If you get caught running a stop sign or red light in Missouri, you'll have several options for dealing with your ticket. But if you're ultimately convicted, you likely face fines and demerit points on your driving record. This article gives an overview of what the law prohibits and some specific consequences of a stop sign or red light violation.
At a red light (solid or flashing) or stop sign, motorists must make a complete stop at a clearly marked stop line or before entering the crosswalk on the near side of the intersection. And if there is no stop line or crosswalk, the driver needs to stop before entering the intersection.
Missouri law allows motorists to make a right turn after stopping at a red light unless there's a sign indicating the turn is prohibited. However, before turning, the driver must yield the right-of-way to pedestrians and other traffic passing through the intersection as directed by the signal.
Some states allow motorists to make a left on red under certain circumstances. However, in Missouri, it's generally always illegal to turn left at a red light. A driver who wants to make a left needs to wait for the light to turn green.
In Missouri, a steady yellow light is a warning that the light is about to turn red. In other words, you're allowed to enter an intersection while the light is still yellow. But if you enter the intersection after the light has turned red, you can be cited for running the light.
Red light cameras have been a controversial topic in Missouri—the subject of ongoing political and legal battles. Red light cameras are still legal in Missouri.

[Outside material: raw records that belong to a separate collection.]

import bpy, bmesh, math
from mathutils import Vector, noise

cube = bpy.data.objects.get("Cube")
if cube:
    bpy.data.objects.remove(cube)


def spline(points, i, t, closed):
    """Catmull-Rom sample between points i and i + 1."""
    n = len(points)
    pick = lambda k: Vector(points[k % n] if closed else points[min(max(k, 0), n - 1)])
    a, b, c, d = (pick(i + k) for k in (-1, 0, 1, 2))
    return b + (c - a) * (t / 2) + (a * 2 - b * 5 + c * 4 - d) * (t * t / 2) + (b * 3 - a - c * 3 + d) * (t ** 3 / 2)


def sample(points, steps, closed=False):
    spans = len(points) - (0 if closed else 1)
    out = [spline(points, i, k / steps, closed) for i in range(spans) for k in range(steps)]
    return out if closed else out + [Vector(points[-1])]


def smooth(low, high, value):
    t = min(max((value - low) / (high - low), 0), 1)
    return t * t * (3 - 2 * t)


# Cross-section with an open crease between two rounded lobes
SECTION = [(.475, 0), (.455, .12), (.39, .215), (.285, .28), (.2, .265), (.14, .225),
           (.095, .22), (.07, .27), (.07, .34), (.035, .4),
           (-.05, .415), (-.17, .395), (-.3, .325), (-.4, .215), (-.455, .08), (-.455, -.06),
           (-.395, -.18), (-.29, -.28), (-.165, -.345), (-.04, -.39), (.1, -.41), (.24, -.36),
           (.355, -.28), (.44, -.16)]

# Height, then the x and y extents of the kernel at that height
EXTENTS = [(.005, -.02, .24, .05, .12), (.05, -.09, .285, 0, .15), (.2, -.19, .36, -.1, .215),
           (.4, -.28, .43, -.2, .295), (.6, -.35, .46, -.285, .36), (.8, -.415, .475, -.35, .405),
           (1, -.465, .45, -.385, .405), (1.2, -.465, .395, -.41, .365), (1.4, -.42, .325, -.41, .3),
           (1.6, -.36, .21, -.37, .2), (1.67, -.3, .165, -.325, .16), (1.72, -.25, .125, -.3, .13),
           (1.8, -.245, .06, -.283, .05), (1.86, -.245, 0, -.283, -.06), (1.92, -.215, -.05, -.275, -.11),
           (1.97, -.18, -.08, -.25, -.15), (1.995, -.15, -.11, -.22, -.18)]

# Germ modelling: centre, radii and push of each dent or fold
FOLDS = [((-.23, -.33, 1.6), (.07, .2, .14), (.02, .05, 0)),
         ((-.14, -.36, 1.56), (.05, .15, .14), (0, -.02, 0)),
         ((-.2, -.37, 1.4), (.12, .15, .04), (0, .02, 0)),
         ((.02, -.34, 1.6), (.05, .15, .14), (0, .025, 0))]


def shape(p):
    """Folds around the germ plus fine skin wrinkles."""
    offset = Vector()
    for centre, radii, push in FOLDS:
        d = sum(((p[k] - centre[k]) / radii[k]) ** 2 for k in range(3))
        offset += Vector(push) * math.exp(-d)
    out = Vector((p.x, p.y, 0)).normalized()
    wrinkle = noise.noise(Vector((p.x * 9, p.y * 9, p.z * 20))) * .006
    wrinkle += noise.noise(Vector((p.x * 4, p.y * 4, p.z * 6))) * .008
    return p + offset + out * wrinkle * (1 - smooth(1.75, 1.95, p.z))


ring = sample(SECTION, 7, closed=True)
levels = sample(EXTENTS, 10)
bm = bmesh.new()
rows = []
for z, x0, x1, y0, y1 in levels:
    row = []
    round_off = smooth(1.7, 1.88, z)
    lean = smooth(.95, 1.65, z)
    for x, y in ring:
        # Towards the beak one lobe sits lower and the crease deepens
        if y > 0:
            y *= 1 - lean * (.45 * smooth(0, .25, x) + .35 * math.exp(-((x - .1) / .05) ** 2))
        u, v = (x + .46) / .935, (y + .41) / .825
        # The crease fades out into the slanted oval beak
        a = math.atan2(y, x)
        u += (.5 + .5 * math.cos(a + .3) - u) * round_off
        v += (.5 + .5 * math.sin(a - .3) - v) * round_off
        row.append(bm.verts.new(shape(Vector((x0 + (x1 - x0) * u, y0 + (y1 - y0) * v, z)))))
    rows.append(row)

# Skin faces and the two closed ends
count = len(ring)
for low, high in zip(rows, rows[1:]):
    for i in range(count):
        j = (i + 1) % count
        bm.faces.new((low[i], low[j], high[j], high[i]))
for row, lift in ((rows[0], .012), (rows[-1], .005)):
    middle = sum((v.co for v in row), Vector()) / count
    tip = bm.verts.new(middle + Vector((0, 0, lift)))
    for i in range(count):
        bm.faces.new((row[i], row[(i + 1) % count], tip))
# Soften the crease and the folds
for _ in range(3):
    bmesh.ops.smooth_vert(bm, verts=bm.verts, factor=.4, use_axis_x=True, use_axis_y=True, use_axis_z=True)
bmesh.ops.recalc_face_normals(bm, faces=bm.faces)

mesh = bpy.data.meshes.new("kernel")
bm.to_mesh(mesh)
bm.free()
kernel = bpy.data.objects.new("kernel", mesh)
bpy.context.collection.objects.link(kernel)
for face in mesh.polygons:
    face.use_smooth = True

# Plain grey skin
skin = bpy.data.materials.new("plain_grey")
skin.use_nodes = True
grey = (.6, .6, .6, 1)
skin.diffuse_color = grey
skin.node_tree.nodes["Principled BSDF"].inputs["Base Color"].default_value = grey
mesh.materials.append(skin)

But the Missouri Supreme Court has held that city ordinances that put the burden on vehicle owners to prove someone else was driving their car when the violation occurred are unconstitutional. The Supreme Court said it's up to the state—not the vehicle owner—to prove the identity of the driver. In other words, a law or ordinance can't presume the owner of the vehicle was the driver when the red light violation occurred. (Tupper v. City of St. Louis, 468 S.W.3d 360 (2015).)
Under certain circumstances, Missouri law allows bicyclists and motorcyclists to legally go through a red light. Individuals who are cited for a red light violation while using one of these modes of transportation can get off the hook by showing:

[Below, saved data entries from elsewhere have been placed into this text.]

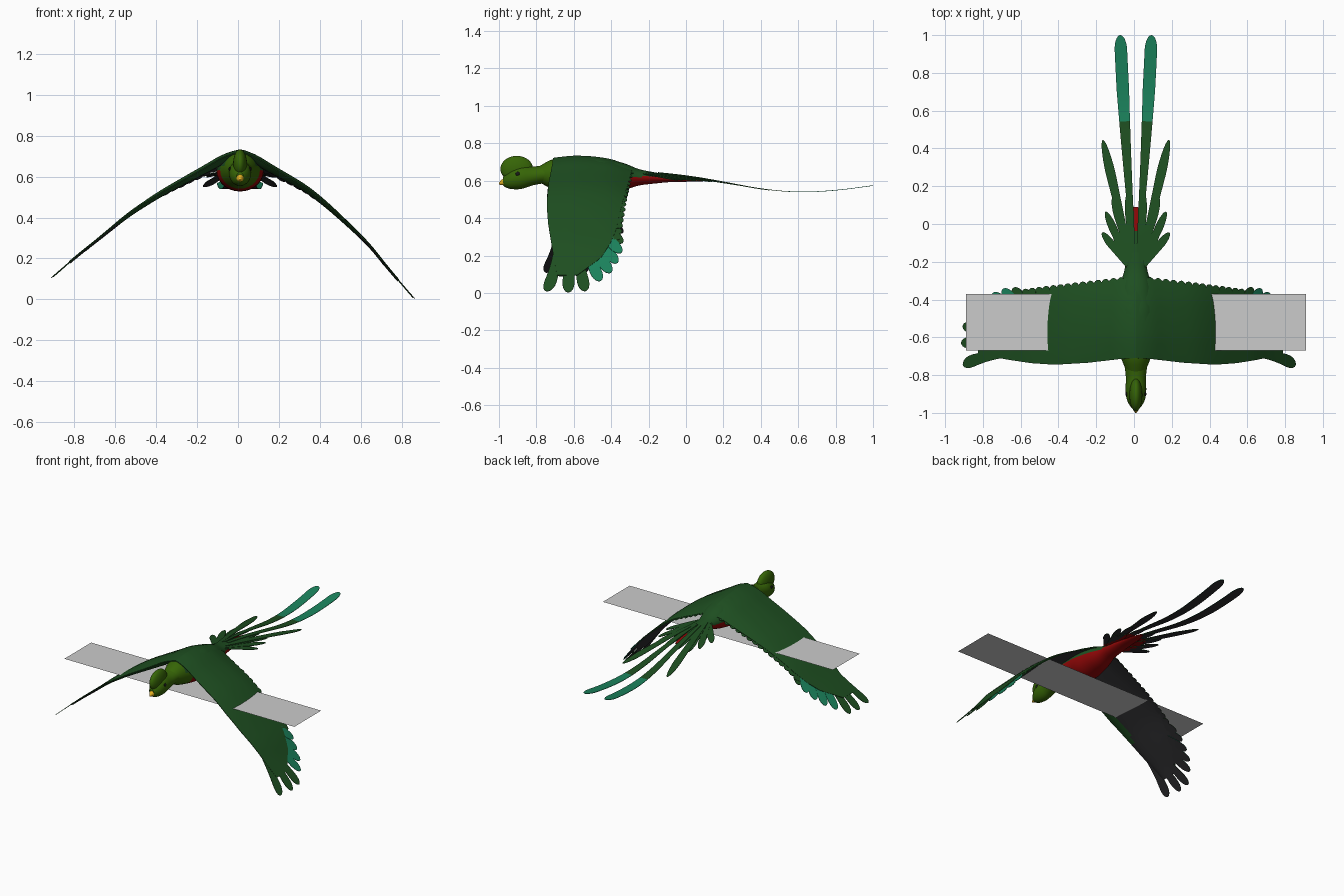
import bpy, bmesh, math
from mathutils import Vector

if "Cube" in bpy.data.objects:
    bpy.data.objects.remove(bpy.data.objects["Cube"])

# materials
MATS = []
for name, c in [("dark_green", (0.013, 0.078, 0.015)), ("light_green", (0.037, 0.13, 0.002)),
                ("teal", (0.011, 0.23, 0.11)), ("black", (0.026, 0.026, 0.028)),
                ("red", (0.27, 0.002, 0.002)), ("yellow", (0.78, 0.44, 0.015)),
                ("pale_grey", (0.6, 0.6, 0.6)), ("eye_black", (0.01, 0.01, 0.01))]:
    m = bpy.data.materials.new(name)
    m.diffuse_color = (*c, 1)
    m.use_nodes = True
    m.node_tree.nodes["Principled BSDF"].inputs["Base Color"].default_value = m.diffuse_color
    MATS.append(m)
GREEN, LIGHT, TEAL, BLACK, RED, YELLOW, GREY, EYE = range(8)
CX = 0.01


def finish(bm, name, weld=True):
    if weld:
        bmesh.ops.remove_doubles(bm, verts=bm.verts, dist=1e-5)
    bmesh.ops.recalc_face_normals(bm, faces=bm.faces)
    me = bpy.data.meshes.new(name)
    bm.to_mesh(me)
    bm.free()
    for m in MATS:
        me.materials.append(m)
    ob = bpy.data.objects.new(name, me)
    bpy.context.collection.objects.link(ob)
    bpy.ops.object.select_all(action='DESELECT')
    ob.select_set(True)
    bpy.context.view_layer.objects.active = ob
    bpy.ops.object.shade_smooth_by_angle(angle=math.radians(40))
    return ob


def interp(pts, t, k=1):
    """Piecewise-linear lookup with extrapolation; column 0 is the key."""
    i = 0
    while i < len(pts) - 2 and t > pts[i + 1][0]:
        i += 1
    a, b = pts[i], pts[i + 1]
    f = (t - a[0]) / (b[0] - a[0])
    return a[k] + (b[k] - a[k]) * f


def smooth_interp(pts, t, h, k=1):
    return sum(interp(pts, t + d * h, k) for d in (-1, -.5, 0, .5, 1)) / 5


def loft(name, st, rule, n=28, sub=6):
    """Elliptical loft along y; stations are (y, z, half width, half height)."""
    st = sorted(st)
    bm = bmesh.new()
    rings = []
    m = (len(st) - 1) * sub
    for j in range(m + 1):
        y = st[0][0] + (st[-1][0] - st[0][0]) * j / m
        h = max(0, min(.02, y - st[0][0], st[-1][0] - y))
        z, w, q = (smooth_interp(st, y, h, k) for k in (1, 2, 3))
        rings.append([bm.verts.new((CX + w * math.cos(a), y, z + q * math.sin(a)))
                      for a in (2 * math.pi * i / n for i in range(n))])
    for r, s in zip(rings, rings[1:]):
        for i in range(n):
            bm.faces.new((r[i], r[(i + 1) % n], s[(i + 1) % n], s[i]))
    bm.faces.new(rings[0])
    bm.faces.new(rings[-1])
    for f in bm.faces:
        f.material_index = rule(f.calc_center_median())
    return finish(bm, name)


def slab(bm, rows, P, top, bot, offs):
    """Closed thin sheet: rows of (a, b) points mapped by P with top/bottom offsets."""
    lay = [[[bm.verts.new(P(a, b, offs(i, j)[s])) for j, (a, b) in enumerate(r)]
            for i, r in enumerate(rows)] for s in (0, 1)]
    ni, nj = len(rows), len(rows[0])
    for s, rule in ((0, top), (1, bot)):
        L = lay[s]
        for i in range(ni - 1):
            for j in range(nj - 1):
                f = bm.faces.new((L[i][j], L[i + 1][j], L[i + 1][j + 1], L[i][j + 1]))
                a, b = rows[i][j]
                f.material_index = rule(a, b)
    rim = ([(i, 0) for i in range(ni)] + [(ni - 1, j) for j in range(1, nj)]
           + [(i, nj - 1) for i in range(ni - 2, -1, -1)] + [(0, j) for j in range(nj - 2, 0, -1)])
    for (i, j), (k, l) in zip(rim, rim[1:] + rim[:1]):
        f = bm.faces.new((lay[0][i][j], lay[0][k][l], lay[1][k][l], lay[1][i][j]))
        f.material_index = top(*rows[i][j])


def feather(bm, P, base, tip, w, top, bot, off=0.0, bend=0.0, root=.5, n=20, round_at=.8):
    a, b = Vector(base), Vector(tip)
    side = Vector((-(b - a).y, (b - a).x)).normalized()
    rows = []
    for i in range(n + 1):
        t = 1 - (1 - i / n) ** 1.5
        hw = w * min(1, root + (1 - root) * t / .75)
        if t > round_at:
            hw *= math.sqrt(max(.003, 1 - ((t - round_at) / (1 - round_at)) ** 2))
        c = a.lerp(b, t) + side * bend * (t * t - t)
        rows.append([tuple(c + side * hw * s) for s in (-1, 0, 1)])
    slab(bm, rows, P, top, bot, lambda i, j: (off + .0015, off - .0015))


# body with red belly, green back
loft("body", [(-.78, .635, .05, .045), (-.72, .635, .075, .08), (-.6, .63, .115, .1),
              (-.45, .625, .115, .098), (-.33, .622, .09, .072), (-.25, .618, .06, .042),
              (-.1, .612, .045, .02), (.03, .604, .03, .009), (.09, .6, .012, .003)],
     lambda c: LIGHT if c.y < -.715 or (c.y < -.66 and c.z < .66) else RED if c.z < .622 else GREEN)

# neck, head and beak
loft("head", [(-.69, .635, .078, .07), (-.76, .635, .058, .048), (-.82, .625, .052, .049),
              (-.88, .618, .056, .064), (-.93, .61, .05, .056), (-.96, .6, .035, .042),
              (-.978, .598, .018, .022)], lambda c: LIGHT)
loft("beak", [(-.93, .6, .032, .027), (-.965, .598, .025, .024), (-.985, .592, .015, .017),
              (-1.0, .584, .003, .004)], lambda c: YELLOW)


def ellipsoid(name, loc, rad, mat):
    bm = bmesh.new()
    bmesh.ops.create_uvsphere(bm, u_segments=32, v_segments=20, radius=1)
    for v in bm.verts:
        v.co = Vector(loc) + Vector(v.co[i] * rad[i] for i in range(3))
    for f in bm.faces:
        f.material_index = mat
    finish(bm, name)


ellipsoid("crest", (CX, -.905, .663), (.034, .087, .07), LIGHT)
for s, n in ((1, "eye_right"), (-1, "eye_left")):
    ellipsoid(n, (CX + s * .05, -.9, .637), (.006, .011, .011), EYE)

# wings: front-view curve, chord edges and sag across the chord
CURVES = {
    "wing_left": [(CX, .735), (-.065, .718), (-.14, .672), (-.235, .618), (-.39, .528),
                  (-.54, .425), (-.675, .31), (-.8, .21), (-.918, .108)],
    "wing_right": [(CX, .735), (.075, .72), (.15, .67), (.245, .615), (.34, .558), (.435, .48),
                   (.535, .385), (.645, .275), (.745, .148), (.868, .006)]}
SPAN = 1.14
LEAD = [(0, -.71), (.1, -.715), (.3, -.735), (.5, -.745), (.65, -.737), (.8, -.72), (1.02, -.69)]
TRAIL = [(0, -.27), (.1, -.29), (.3, -.315), (.5, -.345), (.7, -.375), (.8, -.405), (.9, -.455), (1.02, -.58)]
SAG = [(-.75, -.02), (-.71, -.012), (-.6, 0), (-.5, -.004), (-.4, -.018), (-.3, -.055), (-.25, -.08)]
TIPS = [(1.13, -.745), (1.14, -.63), (1.13, -.54), (1.06, -.46), (1.0, -.405), (.93, -.37),
        (.86, -.348), (.79, -.342)]

for name, pts in CURVES.items():
    arc = [(0, *pts[0])]
    for p, q in zip(pts, pts[1:]):
        arc.append((arc[-1][0] + math.dist(p, q), *q))
    arc = [(u * SPAN / arc[-1][0], x, z) for u, x, z in arc]
    sgn = -1 if "left" in name else 1

    def P(u, y, off, arc=arc, sgn=sgn):
        h = min(.05, max(u, 0))
        x, z = smooth_interp(arc, u, h, 1), smooth_interp(arc, u, h, 2)
        e = .04
        dx = interp(arc, u + e, 1) - interp(arc, max(0, u - e), 1)
        dz = interp(arc, u + e, 2) - interp(arc, max(0, u - e), 2)
        n = Vector((-dz, dx)).normalized() * sgn
        if u < 1e-6:
            n = Vector((0, 1))
        d = off + smooth_interp(SAG, y, .03) * max(.25, 1 - u)
        return (x + n.x * d, y, max(.001, z + n.y * d))

    bm = bmesh.new()
    NU, NV = 40, 16
    rows = []
    for i in range(NU + 1):
        u = 1.02 * i / NU
        a, b = interp(LEAD, u), interp(TRAIL, u)
        rows.append([(u, a + (b - a) * j / NV) for j in range(NV + 1)])

    def offs(i, j):
        th = .04 * (1 - i / NU) ** 1.5 + .008
        return (0, -.004 - th * math.sin(math.pi * (j / NV) ** .6))
    slab(bm, rows, P, lambda u, y: GREEN,
         lambda u, y: GREEN if y < -.69 and u < .7 else BLACK, offs)
    # short trailing feathers
    for i in range(15):
        u = .11 + i * .045
        feather(bm, P, (u - .02, -.47), (u + .01, -.27 - .105 * u), .026, lambda u, y: GREEN,
                lambda u, y: BLACK, -.003 - .001 * (i % 2), n=12)
    # long outer feathers, the rear ones teal
    for i, (u, y) in enumerate(TIPS):
        col = TEAL if 3 <= i <= 6 else GREEN
        base = (u - .36 + .02 * i, y * .35 - .4)
        if i == 0:
            base = (.82, -.69)
        feather(bm, P, base, (u, y), .032, lambda u, y, c=col: c, lambda u, y: BLACK,
                -.003 - .0012 * (i % 3), bend=-.05 if i == 0 else 0)
    finish(bm, name, weld=False)

# tail feathers
TAILZ = [(-.25, .652), (0, .628), (.15, .603), (.4, .553), (.6, .535), (.8, .545), (1.0, .572)]


def tail_point(x, y, off):
    droop = .12 * abs(x - CX) * min(1, max(0, .3 - y) / .35)
    return (x, y, smooth_interp(TAILZ, y, .08) - droop + off)


under = lambda x, y: RED if y < .03 and abs(x - CX) < .075 else BLACK
for s, side in ((1, "right"), (-1, "left")):
    bm = bmesh.new()
    feather(bm, tail_point, (CX + s * .012, -.15), (CX + s * .083, 1.0), .033,
            lambda x, y: TEAL if y > .525 else GREEN, under, .002, root=.3, n=50,
            bend=s * .02, round_at=.93)
    finish(bm, "tail_streamer_" + side, weld=False)
    bm = bmesh.new()
    for k, (x, y, w) in enumerate([(.175, .445, .026), (.04, .17, .024), (.122, .14, .022), (.16, .065, .022),
                                   (.178, -.045, .022), (.075, .02, .026), (.12, -.02, .024)]):
        feather(bm, tail_point, (CX + s * .02, -.25 + .03 * (k < 3)), (CX + s * x, y), w,
                lambda x, y: GREEN, under, -.002 * k, root=.45, n=24, round_at=.7)
    finish(bm, "tail_fan_" + side, weld=False)

# flat grey panel crossing the wings
bm = bmesh.new()
f = bm.faces.new([bm.verts.new(p + (.48,)) for p in ((-.89, -.67), (.91, -.67), (.91, -.37), (-.89, -.37))])
f.material_index = GREY
finish(bm, "flat_panel")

Stop sign and red light violations are class C misdemeanors in Missouri. Generally, a motorist who's convicted of a stop sign or red light offense is looking at fines and costs of about $99.

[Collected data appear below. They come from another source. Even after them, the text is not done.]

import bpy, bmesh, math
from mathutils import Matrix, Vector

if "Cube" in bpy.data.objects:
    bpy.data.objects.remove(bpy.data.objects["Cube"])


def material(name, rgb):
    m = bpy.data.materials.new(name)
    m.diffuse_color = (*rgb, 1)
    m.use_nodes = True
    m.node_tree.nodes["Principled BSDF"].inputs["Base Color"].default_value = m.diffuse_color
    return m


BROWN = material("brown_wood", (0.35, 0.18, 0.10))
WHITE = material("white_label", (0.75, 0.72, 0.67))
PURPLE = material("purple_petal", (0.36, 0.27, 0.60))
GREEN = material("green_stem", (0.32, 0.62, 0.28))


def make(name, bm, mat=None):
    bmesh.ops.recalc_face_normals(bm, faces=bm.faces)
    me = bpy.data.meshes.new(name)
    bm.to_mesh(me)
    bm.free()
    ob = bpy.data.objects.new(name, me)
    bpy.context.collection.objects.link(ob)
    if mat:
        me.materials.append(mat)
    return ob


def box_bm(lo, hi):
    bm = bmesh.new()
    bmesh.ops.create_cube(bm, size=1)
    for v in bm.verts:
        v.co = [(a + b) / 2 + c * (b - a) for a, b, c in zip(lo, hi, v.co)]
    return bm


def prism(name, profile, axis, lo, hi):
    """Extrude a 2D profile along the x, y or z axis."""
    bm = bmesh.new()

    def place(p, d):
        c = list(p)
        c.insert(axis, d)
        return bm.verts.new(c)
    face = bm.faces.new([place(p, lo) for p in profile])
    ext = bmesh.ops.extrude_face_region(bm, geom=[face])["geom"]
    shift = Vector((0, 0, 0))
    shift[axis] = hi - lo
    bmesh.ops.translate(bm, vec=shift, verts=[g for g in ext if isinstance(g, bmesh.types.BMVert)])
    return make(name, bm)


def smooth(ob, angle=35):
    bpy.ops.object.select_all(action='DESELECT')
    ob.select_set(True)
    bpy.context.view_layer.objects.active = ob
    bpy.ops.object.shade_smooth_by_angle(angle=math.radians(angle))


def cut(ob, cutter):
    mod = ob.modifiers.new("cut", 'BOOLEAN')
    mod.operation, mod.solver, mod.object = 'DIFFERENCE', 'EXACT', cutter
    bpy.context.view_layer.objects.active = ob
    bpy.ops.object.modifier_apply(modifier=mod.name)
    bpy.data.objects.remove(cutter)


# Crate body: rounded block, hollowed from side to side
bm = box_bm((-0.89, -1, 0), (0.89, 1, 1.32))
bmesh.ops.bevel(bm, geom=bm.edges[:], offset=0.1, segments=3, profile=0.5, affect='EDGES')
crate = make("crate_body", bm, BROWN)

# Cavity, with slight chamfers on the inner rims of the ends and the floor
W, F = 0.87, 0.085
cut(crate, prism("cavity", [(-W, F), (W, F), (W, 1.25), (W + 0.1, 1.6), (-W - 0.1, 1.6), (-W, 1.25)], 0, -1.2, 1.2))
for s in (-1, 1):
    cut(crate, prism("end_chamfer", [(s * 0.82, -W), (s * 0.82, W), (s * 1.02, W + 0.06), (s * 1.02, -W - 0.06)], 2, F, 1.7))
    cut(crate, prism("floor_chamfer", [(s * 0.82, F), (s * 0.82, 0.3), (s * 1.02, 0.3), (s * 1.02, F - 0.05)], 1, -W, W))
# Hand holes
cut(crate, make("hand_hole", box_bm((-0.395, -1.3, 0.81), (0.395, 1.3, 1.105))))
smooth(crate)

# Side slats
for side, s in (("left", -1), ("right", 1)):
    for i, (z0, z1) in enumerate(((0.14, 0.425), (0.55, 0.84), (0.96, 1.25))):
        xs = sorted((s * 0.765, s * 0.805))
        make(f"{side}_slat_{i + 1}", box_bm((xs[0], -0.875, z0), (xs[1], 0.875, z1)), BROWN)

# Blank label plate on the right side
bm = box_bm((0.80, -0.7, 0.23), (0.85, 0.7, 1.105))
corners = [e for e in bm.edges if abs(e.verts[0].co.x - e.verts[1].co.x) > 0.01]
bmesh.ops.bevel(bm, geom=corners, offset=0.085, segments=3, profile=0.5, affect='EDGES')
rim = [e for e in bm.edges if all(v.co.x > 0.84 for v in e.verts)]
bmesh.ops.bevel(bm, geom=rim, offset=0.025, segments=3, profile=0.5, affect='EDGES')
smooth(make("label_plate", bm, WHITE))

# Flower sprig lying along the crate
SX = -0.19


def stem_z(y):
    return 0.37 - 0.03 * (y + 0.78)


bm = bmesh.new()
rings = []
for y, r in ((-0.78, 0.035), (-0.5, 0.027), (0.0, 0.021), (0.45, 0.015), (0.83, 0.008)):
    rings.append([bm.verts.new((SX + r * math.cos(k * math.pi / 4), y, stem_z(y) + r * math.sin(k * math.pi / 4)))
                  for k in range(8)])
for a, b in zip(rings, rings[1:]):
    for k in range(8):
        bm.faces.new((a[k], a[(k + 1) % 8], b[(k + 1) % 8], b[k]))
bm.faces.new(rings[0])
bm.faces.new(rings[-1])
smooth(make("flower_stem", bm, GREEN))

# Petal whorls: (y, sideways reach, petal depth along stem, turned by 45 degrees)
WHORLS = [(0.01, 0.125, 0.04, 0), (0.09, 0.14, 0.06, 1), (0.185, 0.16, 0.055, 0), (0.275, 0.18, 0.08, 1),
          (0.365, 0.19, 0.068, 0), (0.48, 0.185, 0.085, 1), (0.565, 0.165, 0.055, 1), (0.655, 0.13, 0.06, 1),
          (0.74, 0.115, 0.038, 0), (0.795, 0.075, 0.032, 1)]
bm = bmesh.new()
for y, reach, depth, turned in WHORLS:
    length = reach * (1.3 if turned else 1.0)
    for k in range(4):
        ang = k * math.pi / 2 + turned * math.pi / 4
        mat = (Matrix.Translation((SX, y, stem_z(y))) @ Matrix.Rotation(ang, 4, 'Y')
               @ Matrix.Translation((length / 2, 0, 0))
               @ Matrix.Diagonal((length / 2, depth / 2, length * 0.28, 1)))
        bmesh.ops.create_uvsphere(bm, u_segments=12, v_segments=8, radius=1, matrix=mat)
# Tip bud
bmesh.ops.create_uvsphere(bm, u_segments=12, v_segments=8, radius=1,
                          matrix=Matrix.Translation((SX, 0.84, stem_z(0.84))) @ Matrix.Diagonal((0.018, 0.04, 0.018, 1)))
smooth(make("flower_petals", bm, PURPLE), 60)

The conviction will also add at least one demerit point to the motorist's driving record. Accumulating too many points can lead to license suspension. However, a driver might be able to avoid points by completing a "driver improvement program."
Depending on the circumstances, a stop sign or red light violation could also lead to a "careless and imprudent driving" conviction. And if one of these violations result in the death of another person, vehicular manslaughter charges are possible.